Wolters Kluwer Health. "Smartphones, tablets could provide universal access to medical monitoring." ScienceDaily. www.sciencedaily.com/releases/2013/09/130923102040.htm (accessed July 25, 2014).

Share This




More Matter & Energy News

Friday, July 25, 2014

Featured Research

from universities, journals, and other organizations


Featured Videos

from AP, Reuters, AFP, and other news services

TSA Administrator on Politics and Flight Bans

TSA Administrator on Politics and Flight Bans

AP (July 24, 2014) TSA administrator, John Pistole's took part in the Aspen Security Forum 2014, where he answered questions on lifting of the ban on flights into Israel's Tel Aviv airport and whether politics played a role in lifting the ban. (July 24) Video provided by AP
Powered by NewsLook.com
Creative Makeovers for Ugly Cellphone Towers

Creative Makeovers for Ugly Cellphone Towers

AP (July 24, 2014) Mobile phone companies and communities across the country are going to new lengths to disguise those unsightly cellphone towers. From a church bell tower to a flagpole, even a pencil, some towers are trying to make a point. (July 24) Video provided by AP
Powered by NewsLook.com
Algonquin Power Goes Activist on Its Target Gas Natural

Algonquin Power Goes Activist on Its Target Gas Natural

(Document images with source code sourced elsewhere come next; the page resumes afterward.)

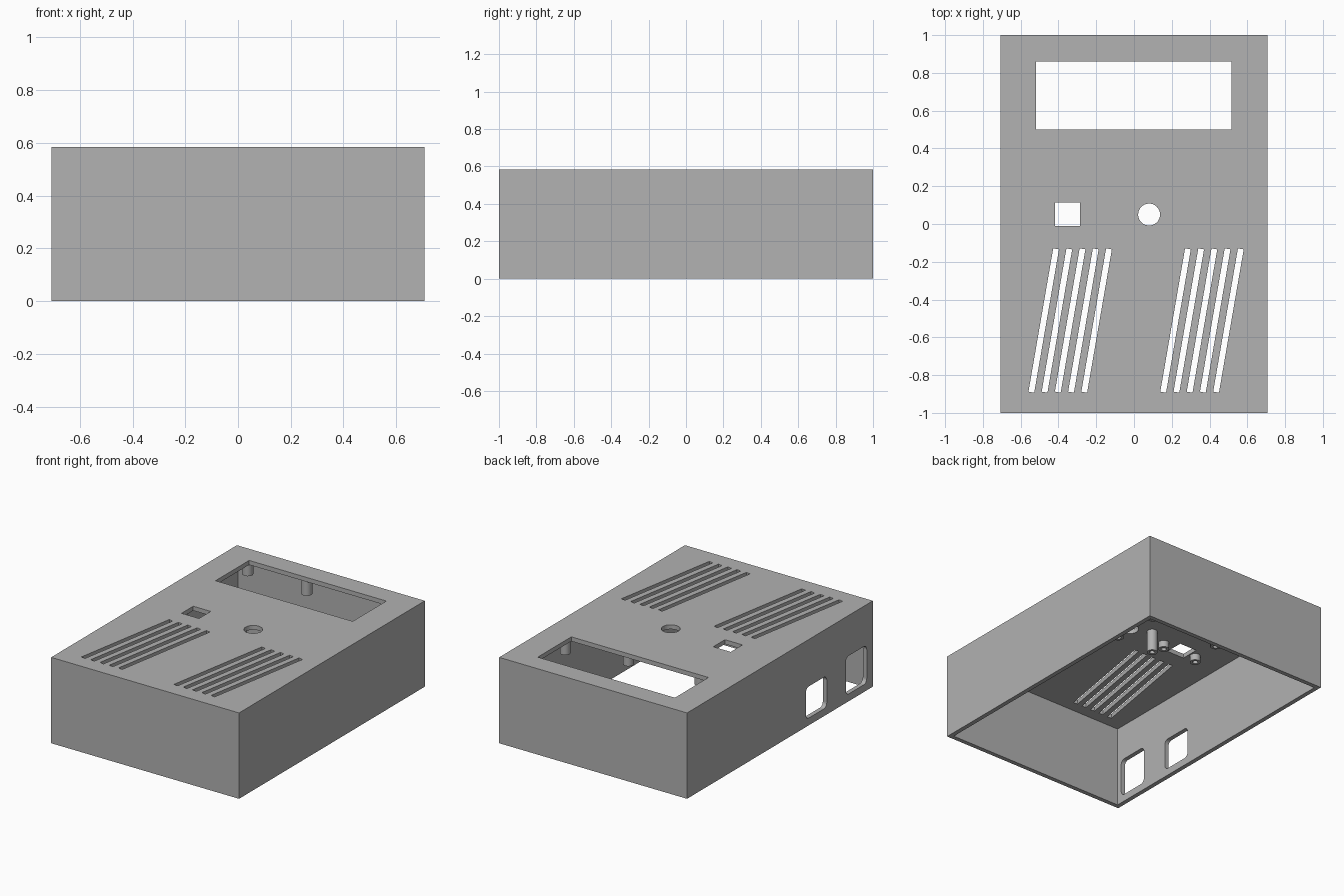
import bpy, bmesh, math
from mathutils import Matrix, Vector

old = bpy.data.objects.get("Cube")
if old:
    bpy.data.objects.remove(old, do_unlink=True)

W, D, H, T = 1.416, 2.0, 0.585, 0.03   # case size and wall thickness

grey = bpy.data.materials.new("grey plastic")
grey.use_nodes = True
colour = (0.445, 0.445, 0.445, 1)
grey.diffuse_color = colour
grey.node_tree.nodes["Principled BSDF"].inputs["Base Color"].default_value = colour


def make_object(name, bm):
    bmesh.ops.recalc_face_normals(bm, faces=bm.faces[:])
    mesh = bpy.data.meshes.new(name)
    bm.to_mesh(mesh)
    bm.free()
    mesh.materials.append(grey)
    obj = bpy.data.objects.new(name, mesh)
    bpy.context.collection.objects.link(obj)
    return obj


def add_box(bm, center, size, turn=0.0):
    m = (Matrix.Translation(center) @ Matrix.Rotation(turn, 4, 'Z')
         @ Matrix.Diagonal((*size, 1)))
    return bmesh.ops.create_cube(bm, size=1, matrix=m)["verts"]


def cut(target, cutter):
    cutter.hide_render = True
    mod = target.modifiers.new("cut", 'BOOLEAN')
    mod.operation = 'DIFFERENCE'
    mod.solver = 'EXACT'
    mod.object = cutter
    bpy.context.view_layer.objects.active = target
    bpy.ops.object.modifier_apply(modifier=mod.name)
    bpy.data.objects.remove(cutter, do_unlink=True)


# Case: a box hollowed from below
bm = bmesh.new()
add_box(bm, (0, 0, H / 2), (W, D, H))
case = make_object("case", bm)
bm = bmesh.new()
add_box(bm, (0, 0, (H - T) / 2 - 0.1), (W - 2 * T, D - 2 * T, H - T + 0.2))
cut(case, make_object("cavity_cutter", bm))

# Openings in the top: display window, switch hole, round button hole
bm = bmesh.new()
add_box(bm, (-0.002, 0.68, H), (1.034, 0.362, 0.2))
add_box(bm, (-0.352, 0.052, H), (0.132, 0.126, 0.2))
bmesh.ops.create_cone(bm, cap_ends=True, segments=40, radius1=0.058, radius2=0.058,
                      depth=0.2, matrix=Matrix.Translation((0.08, 0.05, H)))

# Two groups of slanted vent slots
for group_x in (-0.338, 0.36):
    for i in range(-2, 3):
        add_box(bm, (group_x + i * 0.07, -0.511, H), (0.031, 0.77, 0.2),
                -math.radians(9.8))

# Rounded ports in the side wall
for y, top in ((-0.822, 0.31), (-0.392, 0.265)):
    low = 0.05
    verts = add_box(bm, (-W / 2, y, (low + top) / 2), (0.2, 0.225, top - low))
    edges = {e for v in verts for e in v.link_edges
             if abs((e.verts[0].co - e.verts[1].co).x) > 0.1}
    bmesh.ops.bevel(bm, geom=list(edges), offset=0.032, segments=6,
                    profile=0.5, affect='EDGES')
cut(case, make_object("opening_cutter", bm))


# Hollow screw posts under the top
def post(name, x, y, length, radius=0.034):
    bm = bmesh.new()
    top, tip, bore = H - T + 0.005, H - T - length, radius * 0.5
    profile = [(bore, top), (bore, tip), (radius, tip), (radius, top)]
    ring = [bm.verts.new((r, 0, z)) for r, z in profile]
    edges = [bm.edges.new((ring[i], ring[(i + 1) % 4])) for i in range(4)]
    bmesh.ops.spin(bm, geom=ring + edges, cent=(0, 0, 0), axis=(0, 0, 1),
                   angle=math.tau, steps=24)
    bmesh.ops.remove_doubles(bm, verts=bm.verts[:], dist=0.0005)
    bmesh.ops.translate(bm, verts=bm.verts[:], vec=Vector((x, y, 0)))
    obj = make_object(name, bm)
    bpy.ops.object.select_all(action='DESELECT')
    obj.select_set(True)
    bpy.context.view_layer.objects.active = obj
    bpy.ops.object.shade_smooth_by_angle(angle=math.radians(35))


for x in (-0.56, 0.56):
    for y in (0.5, 0.905):
        post("display_post", x, y, 0.09)
for x in (-0.46, -0.2):
    post("switch_post", x, 0.055, 0.045)
for x, y in ((-0.365, 0.37), (0.165, 0.385), (0.18, 0.06), (-0.115, 0.905)):
    post("board_post", x, y, 0.105)
post("long_post", -0.053, 0.116, 0.15)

TheStreet (July 23, 2014) When The Deal's Amanda Levin exclusively reported that Gas Natural had been talking to potential suitors, the Ohio company responded with a flat denial, claiming its board had not talked to anyone about a possible sale. Lo and behold, Canadian utility Algonquin Power and Utilities not only had approached the company, but it did it three times. Its last offer was for $13 per share as Gas Natural's was trading at a 60-day moving average of about $12.50 per share. Now Algonquin, which has a 4.9% stake in Gas Natural, has taken its case to shareholders, calling on them to back its proposals or, possibly, a change in the target's board. Video provided by TheStreet
Powered by NewsLook.com
Robot Parking Valet Creates Stress-Free Travel

Robot Parking Valet Creates Stress-Free Travel

AP (July 23, 2014) 'Ray' the robotic parking valet at Dusseldorf Airport in Germany lets travelers to avoid the hassle of finding a parking spot before heading to the check-in desk. (July 23) Video provided by AP
Powered by NewsLook.com

Search ScienceDaily

Number of stories in archives: 140,361

Find with keyword(s):
Enter a keyword or phrase to search ScienceDaily for related topics and research stories.

Save/Print:
Share:

Breaking News:
from the past week

In Other News

... from NewsDaily.com

Science News

    Health News

      Environment News

        Technology News



          Save/Print:
          Share:

          Free Subscriptions


          Get the latest science news with ScienceDaily's free email newsletters, updated daily and weekly. Or view hourly updated newsfeeds in your RSS reader:

          Get Social & Mobile


          Keep up to date with the latest news from ScienceDaily via social networks and mobile apps:

          Have Feedback?


          Tell us what you think of ScienceDaily -- we welcome both positive and negative comments. Have any problems using the site? Questions?
          Mobile: iPhone Android Web
          Follow: Facebook Twitter Google+
          Subscribe: RSS Feeds Email Newsletters
          Latest Headlines Health & Medicine Mind & Brain Space & Time Matter & Energy Computers & Math Plants & Animals Earth & Climate Fossils & Ruins